(RECORDS FOR THIS TASK begins)
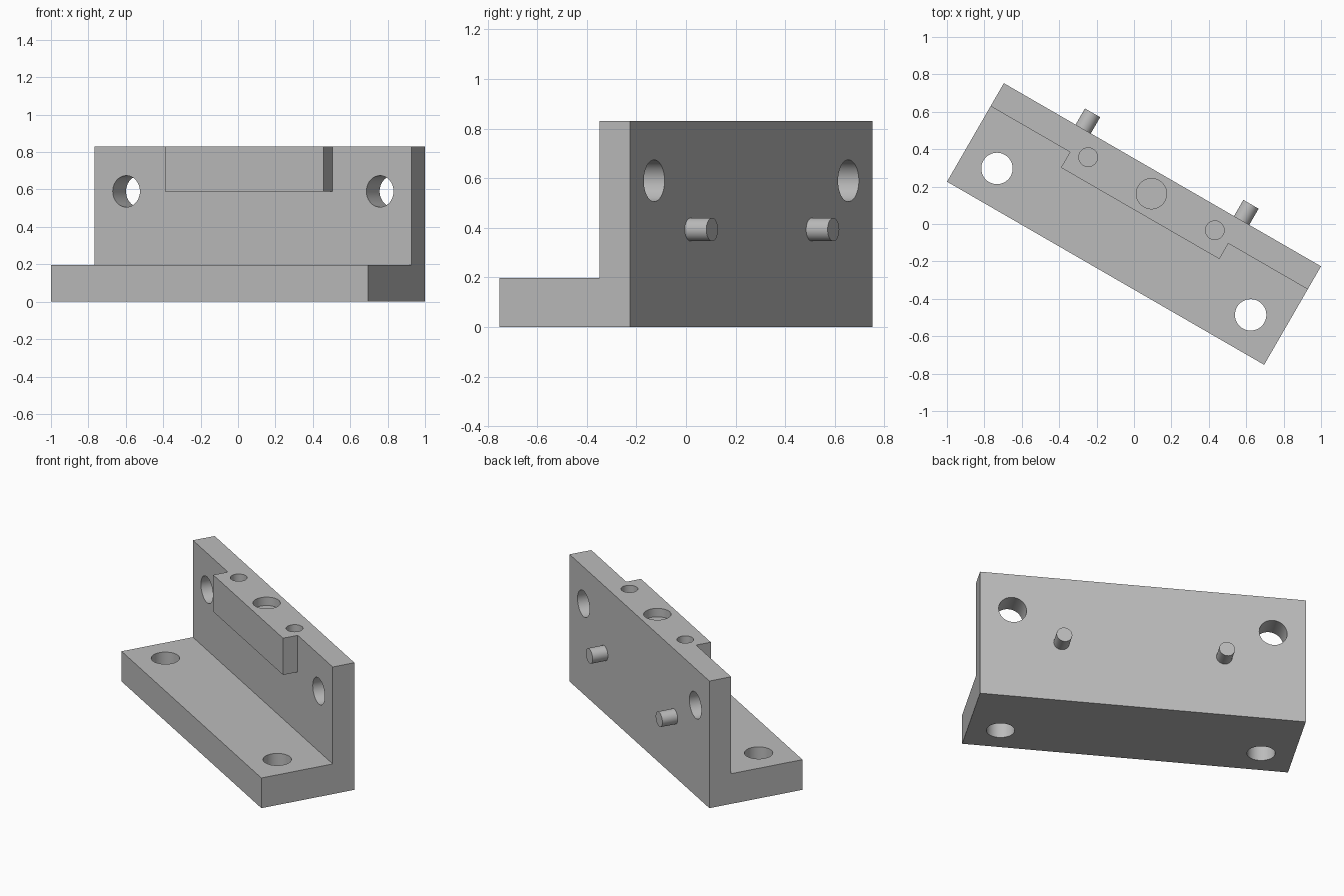
import bpy
import math
from mathutils import Matrix, Vector

if "Cube" in bpy.data.objects:
    bpy.data.objects.remove(bpy.data.objects["Cube"])

grey = bpy.data.materials.new("light grey metal")
grey.use_nodes = True
colour = (0.5, 0.5, 0.5, 1)
grey.diffuse_color = colour
grey.node_tree.nodes["Principled BSDF"].inputs["Base Color"].default_value = colour

TURN = Matrix.Rotation(math.radians(-30), 4, "Z")  # whole bracket is turned
HALF, FRONT, STEP, BACK = 0.979, -0.304, 0.162, 0.304
BASE, TOP = 0.197, 0.83


def finish(name):
    ob = bpy.context.object
    ob.name = name
    ob.data.materials.clear()
    ob.data.materials.append(grey)
    bpy.ops.object.transform_apply(location=False, rotation=True, scale=True)
    ob.matrix_world = TURN @ Matrix.Translation(ob.location)
    return ob


def box(name, low, high):
    low, high = Vector(low), Vector(high)
    bpy.ops.mesh.primitive_cube_add(size=1, location=(low + high) / 2)
    bpy.context.object.scale = high - low
    return finish(name)


def rod(name, centre, radius, length, along_y=False):
    tilt = (math.pi / 2, 0, 0) if along_y else (0, 0, 0)
    bpy.ops.mesh.primitive_cylinder_add(vertices=48, radius=radius, depth=length,
                                        location=centre, rotation=tilt)
    return finish(name)


def combine(body, other, operation):
    mod = body.modifiers.new(other.name, "BOOLEAN")
    mod.operation, mod.solver, mod.object = operation, "EXACT", other
    bpy.context.view_layer.objects.active = body
    bpy.ops.object.modifier_apply(modifier=mod.name)
    bpy.data.objects.remove(other)


# L-shaped bracket with a raised pad at the top of the wall
bracket = box("bracket", (-HALF, FRONT, 0), (HALF, BACK, TOP))
combine(bracket, box("step_cutter", (-2, -1, BASE), (2, STEP, 2)), "DIFFERENCE")
pad = box("pad", (-0.489, 0.066, 0.59), (0.489, 0.23, TOP))
combine(bracket, pad, "UNION")

# Mounting holes through base and wall, blind holes in the top, rear pins
for side, label in ((-1, "right"), (1, "left")):
    base_hole = rod("base_hole", (side * 0.783, -0.109, 0.1), 0.084, 0.5)
    combine(bracket, base_hole, "DIFFERENCE")
    wall_hole = rod("wall_hole", (side * 0.783, 0.24, 0.59), 0.084, 0.5, True)
    combine(bracket, wall_hole, "DIFFERENCE")
    top_hole = rod("small_top_hole", (side * 0.391, 0.187, TOP), 0.05, 0.3)
    combine(bracket, top_hole, "DIFFERENCE")
    rod(label + "_pin", (side * 0.489, 0.344, 0.393), 0.047, 0.12, True)
combine(bracket, rod("large_top_hole", (0, 0.187, TOP), 0.081, 0.11), "DIFFERENCE")

# Smooth round walls, sharp edges
for ob in bpy.data.objects:
    if ob.name == "bracket" or ob.name.endswith("_pin"):
        bpy.ops.object.select_all(action="DESELECT")
        ob.select_set(True)
        bpy.context.view_layer.objects.active = ob
        bpy.ops.object.shade_smooth_by_angle(angle=math.radians(30))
(RECORDS FOR THIS TASK ends)
The required output is the listing above reproduced exactly, pictures removed.

**RESULT OF THE TASK:**
import bpy
import math
from mathutils import Matrix, Vector

if "Cube" in bpy.data.objects:
    bpy.data.objects.remove(bpy.data.objects["Cube"])

grey = bpy.data.materials.new("light grey metal")
grey.use_nodes = True
colour = (0.5, 0.5, 0.5, 1)
grey.diffuse_color = colour
grey.node_tree.nodes["Principled BSDF"].inputs["Base Color"].default_value = colour

TURN = Matrix.Rotation(math.radians(-30), 4, "Z")  # whole bracket is turned
HALF, FRONT, STEP, BACK = 0.979, -0.304, 0.162, 0.304
BASE, TOP = 0.197, 0.83


def finish(name):
    ob = bpy.context.object
    ob.name = name
    ob.data.materials.clear()
    ob.data.materials.append(grey)
    bpy.ops.object.transform_apply(location=False, rotation=True, scale=True)
    ob.matrix_world = TURN @ Matrix.Translation(ob.location)
    return ob


def box(name, low, high):
    low, high = Vector(low), Vector(high)
    bpy.ops.mesh.primitive_cube_add(size=1, location=(low + high) / 2)
    bpy.context.object.scale = high - low
    return finish(name)


def rod(name, centre, radius, length, along_y=False):
    tilt = (math.pi / 2, 0, 0) if along_y else (0, 0, 0)
    bpy.ops.mesh.primitive_cylinder_add(vertices=48, radius=radius, depth=length,
                                        location=centre, rotation=tilt)
    return finish(name)


def combine(body, other, operation):
    mod = body.modifiers.new(other.name, "BOOLEAN")
    mod.operation, mod.solver, mod.object = operation, "EXACT", other
    bpy.context.view_layer.objects.active = body
    bpy.ops.object.modifier_apply(modifier=mod.name)
    bpy.data.objects.remove(other)


# L-shaped bracket with a raised pad at the top of the wall
bracket = box("bracket", (-HALF, FRONT, 0), (HALF, BACK, TOP))
combine(bracket, box("step_cutter", (-2, -1, BASE), (2, STEP, 2)), "DIFFERENCE")
pad = box("pad", (-0.489, 0.066, 0.59), (0.489, 0.23, TOP))
combine(bracket, pad, "UNION")

# Mounting holes through base and wall, blind holes in the top, rear pins
for side, label in ((-1, "right"), (1, "left")):
    base_hole = rod("base_hole", (side * 0.783, -0.109, 0.1), 0.084, 0.5)
    combine(bracket, base_hole, "DIFFERENCE")
    wall_hole = rod("wall_hole", (side * 0.783, 0.24, 0.59), 0.084, 0.5, True)
    combine(bracket, wall_hole, "DIFFERENCE")
    top_hole = rod("small_top_hole", (side * 0.391, 0.187, TOP), 0.05, 0.3)
    combine(bracket, top_hole, "DIFFERENCE")
    rod(label + "_pin", (side * 0.489, 0.344, 0.393), 0.047, 0.12, True)
combine(bracket, rod("large_top_hole", (0, 0.187, TOP), 0.081, 0.11), "DIFFERENCE")

# Smooth round walls, sharp edges
for ob in bpy.data.objects:
    if ob.name == "bracket" or ob.name.endswith("_pin"):
        bpy.ops.object.select_all(action="DESELECT")
        ob.select_set(True)
        bpy.context.view_layer.objects.active = ob
        bpy.ops.object.shade_smooth_by_angle(angle=math.radians(30))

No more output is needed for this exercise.